The impact of childhood maltreatment on depressive and anxiety disorders: Examining personal characteristics, childhood maltreatment domains, and remission
Hovens, J.G., Giltay, E.J., van Hemert, A.M., & Penninx, B.W. (2016). Childhood maltreatment and the course of depressive and anxiety disorders: The contribution of personality characteristics. Depression and Anxiety, 33(1), 27-34.
The purpose of this study was to explore the relationship between childhood maltreatment and personality characteristics in order to determine the chance of remission of depressive and anxiety disorders in adults. Data was gathered from a longitudinal cohort study (Netherlands Study of Depression and Anxiety) that included 2,981 participants, aged 18–65 years. The study reports data from baseline, 2-year, and 4-year follow-up assessments of adults who had a depressive and/or anxiety disorder within the past 6 months (the response rate was 49.4%; n=1,474).
At baseline, the lifetime presence of depressive and/or anxiety disorders were diagnosed using the Composite International Diagnostic Interview (CIDI). The Life Chart Interview (LCI) was used to determine the time to remission of depressive and/or anxiety disorders. At the 2- and 4-year follow-up assessments, the CIDI and LCI were repeated to determine if participants still presented depressive and anxiety disorders. Remission of depressive and anxiety disorders was defined as the absence of both depressive and/or anxiety symptoms during 3 consecutive months, based on the LCI. Participants were asked to score the frequency of their childhood maltreatment on a 5-point scale (i.e., once, sometimes, regularly, often, and very often). These frequencies were divided into three groups (i.e., no childhood maltreatment, mild childhood maltreatment, and severe childhood maltreatment). Using the sum scores of the 5-point scale and the three frequency groups, a cumulative childhood maltreatment score was created ranging from 0 to 8.
The authors studied the relationship between maltreatment and: demographic characteristics (e.g., age, gender, education level, household income, and unemployment); psychosocial characteristics (e.g., social network size, partner present, friends(s) present, loneliness, and number of adverse events); personality characteristics (e.g., neuroticism, extraversion, openness, agreeableness, conscientiousness, depression, hopelessness/suicidality, and external locus of control). The authors found that:
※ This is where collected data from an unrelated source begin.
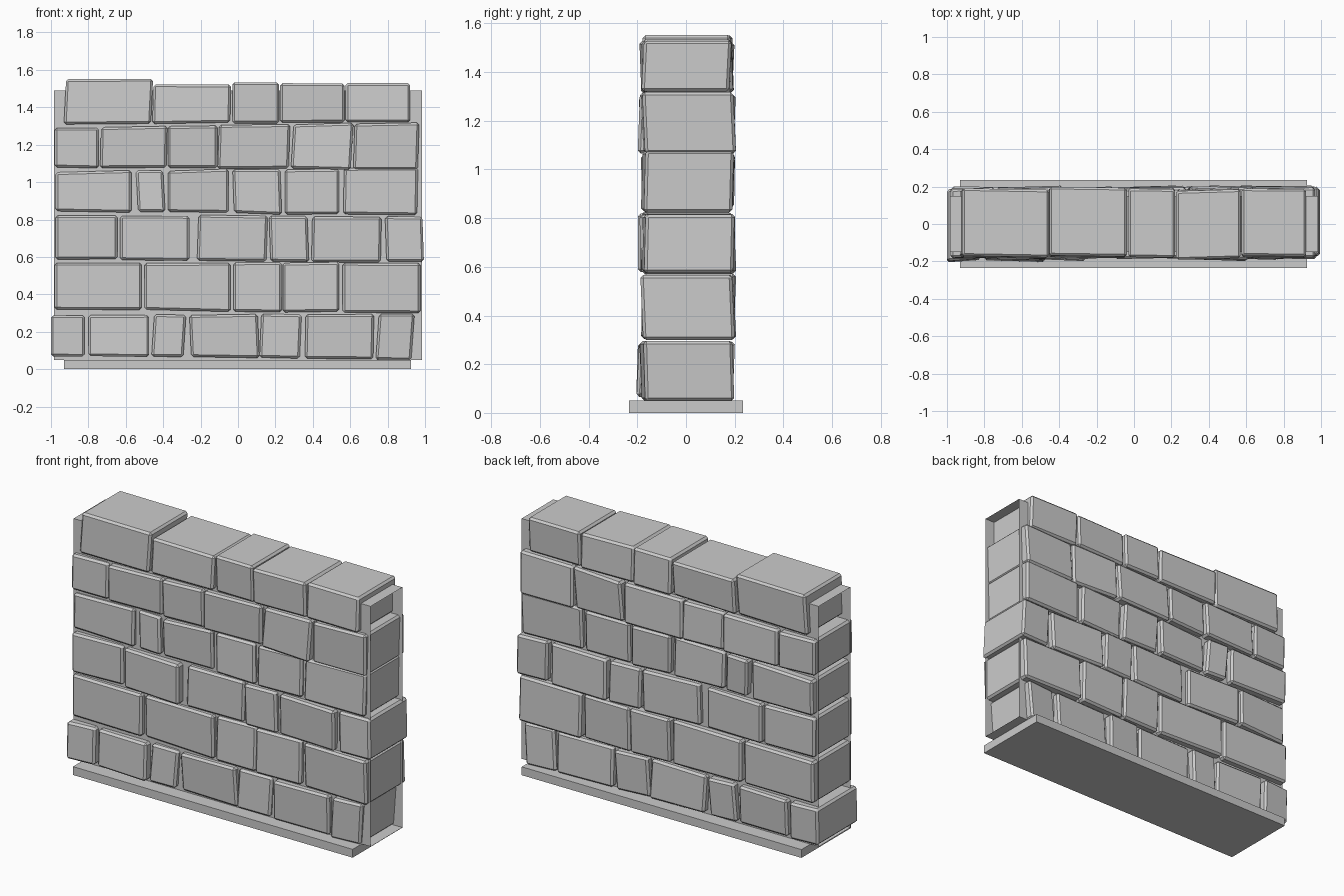
import bpy, bmesh, random
from mathutils import Vector

if "Cube" in bpy.data.objects:
    bpy.data.objects.remove(bpy.data.objects["Cube"])

random.seed(4)


def finish(name, bm):
    bmesh.ops.recalc_face_normals(bm, faces=bm.faces)
    me = bpy.data.meshes.new(name)
    bm.to_mesh(me)
    bm.free()
    ob = bpy.data.objects.new(name, me)
    bpy.context.collection.objects.link(ob)
    return ob


def box(name, lo, hi, open_ends=False):
    bm = bmesh.new()
    bmesh.ops.create_cube(bm, size=1)
    lo, hi = Vector(lo), Vector(hi)
    for v in bm.verts:
        v.co = Vector([lo[i] + (v.co[i] + 0.5) * (hi[i] - lo[i]) for i in range(3)])
    if open_ends:
        bm.normal_update()
        ends = [f for f in bm.faces if abs(f.normal.x) > 0.9]
        bmesh.ops.delete(bm, geom=ends, context='FACES_ONLY')
    return finish(name, bm)


def stone(name, xl, xr, zl, zr, lean, front, back):
    """Through-stone; zl / zr are the (bottom, top) heights at its two sides."""
    bm = bmesh.new()
    bmesh.ops.create_cube(bm, size=1)
    turn = random.uniform(-0.008, 0.008)
    tip = random.uniform(-0.006, 0.006)
    for v in bm.verts:
        sx, sy, sz = (c > 0 for c in v.co)
        x = (xr if sx else xl) + (lean / 2 if sz else -lean / 2)
        y = (back if sy else front) + (turn if sx else -turn) + (tip if sz else -tip)
        v.co = (x, y, (zr if sx else zl)[sz])
    bmesh.ops.bevel(bm, geom=bm.edges[:], offset=0.012, segments=1, affect='EDGES')
    return finish(name, bm)


# Base slab and open-ended mortar core
box("base_slab", (-0.93, -0.235, 0), (0.925, 0.235, 0.05))
box("mortar_core", (-0.985, -0.15, 0.05), (0.985, 0.15, 1.49), open_ends=True)

# Courses: heights (bottom left, bottom right, top left, top right),
# then stones (left, right, lean, extra push forward, extra height)
courses = [
    ((0.07, 0.05, 0.29, 0.295),
     [(-1, -.82, 0, .012), (-.80, -.475, 0, .012), (-.455, -.285, .015), (-.255, .11, -.01),
      (.12, .335, .01), (.36, .725, .005), (.745, .935, .018)]),
    ((0.32, 0.30, 0.57, 0.57),
     [(-.98, -.515, 0), (-.50, -.04, 0), (-.025, .235, 0), (.24, .54, 0), (.56, .975, 0)]),
    ((0.59, 0.57, 0.825, 0.815),
     [(-.975, -.645, 0), (-.63, -.26, 0, .015), (-.215, .155, .008), (.17, .375, -.008),
      (.395, .765, .005), (.79, .99, -.008)]),
    ((0.845, 0.82, 1.055, 1.08),
     [(-.975, -.57, 0), (-.54, -.395, -.012), (-.375, -.05, 0), (-.025, .23, -.008),
      (.25, .54, 0), (.565, .96, .005)]),
    ((1.08, 1.065, 1.29, 1.32),
     [(-.98, -.745, 0), (-.735, -.38, .005), (-.375, -.11, 0), (-.105, .275, .008),
      (.29, .61, .015, .01), (.62, .965, .008)]),
    ((1.31, 1.32, 1.53, 1.53),
     [(-.925, -.46, .012, 0, .02), (-.455, -.04, .005, 0, -.01), (-.03, .22, 0),
      (.225, .57, 0), (.575, .92, 0)]),
]
for r, ((bl, br, tl, tr), row) in enumerate(courses):
    for i, s in enumerate(row):
        xl, xr, lean, push, grow = (tuple(s) + (0, 0))[:5]

        def heights(x):
            t = (x + 1) / 2
            return (bl + (br - bl) * t + random.uniform(-.004, .004),
                    tl + (tr - tl) * t + grow + random.uniform(-.004, .004))

        stone(f"stone_{r + 1}_{i + 1}", xl, xr, heights(xl), heights(xr), lean,
              -0.178 - push + random.uniform(-.006, .006),
              0.19 + random.uniform(-.008, .008))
• All socioeconomic and psychosocial characteristics (except the presence of friends), were significantly associated with the severity of childhood maltreatment status and all personality characteristics were strongly associated with severity of childhood maltreatment status
• Emotional neglect and psychological abuse were significantly associated with all socioeconomic and psychosocial characteristics, except for unemployment
• Emotional neglect was the only significant predictor of poor 4-year remission for depressive and/or anxiety disorder
• A higher cumulative childhood maltreatment score was predictive of a lower likelihood of the 4-year remission for depressive and/or anxiety disorders.
• Higher levels of the personality characteristics of neuroticism, hopelessness, and external locus of control and lower levels of the personality characteristic of extraversion strongly mediated the unfavourable 4-year course of depressive and anxiety disorders, in patients with a history of childhood maltreatment. The authors noted that these results are suggestive of the strong mediating effects of personality characteristics on the association between childhood maltreatment and remission rates.
Retrospective assessment of childhood maltreatment at baseline was gathered. However, the recall of childhood maltreatment did not seem critically affected by current mood state. Since data was gathered only from the participant’s evaluations, their assessment may be affected by their own bias and further affected by their ability to accurately remember past events. The participants were having current depressive and anxiety disorders; this may have caused some personality measurements to become contaminated due to the participants’ current state. As well, measures of personality were based on limited self-reports. The Leiden Index of Depression Sensitivity Revised (LEIDS-R) was used to evaluate hopelessness and rumination. It is a 34-item self-report questionnaire that measures cognitive reactivity in response to low mood. It has been shown to reliably distinguish between depression-vulnerable and healthy populations.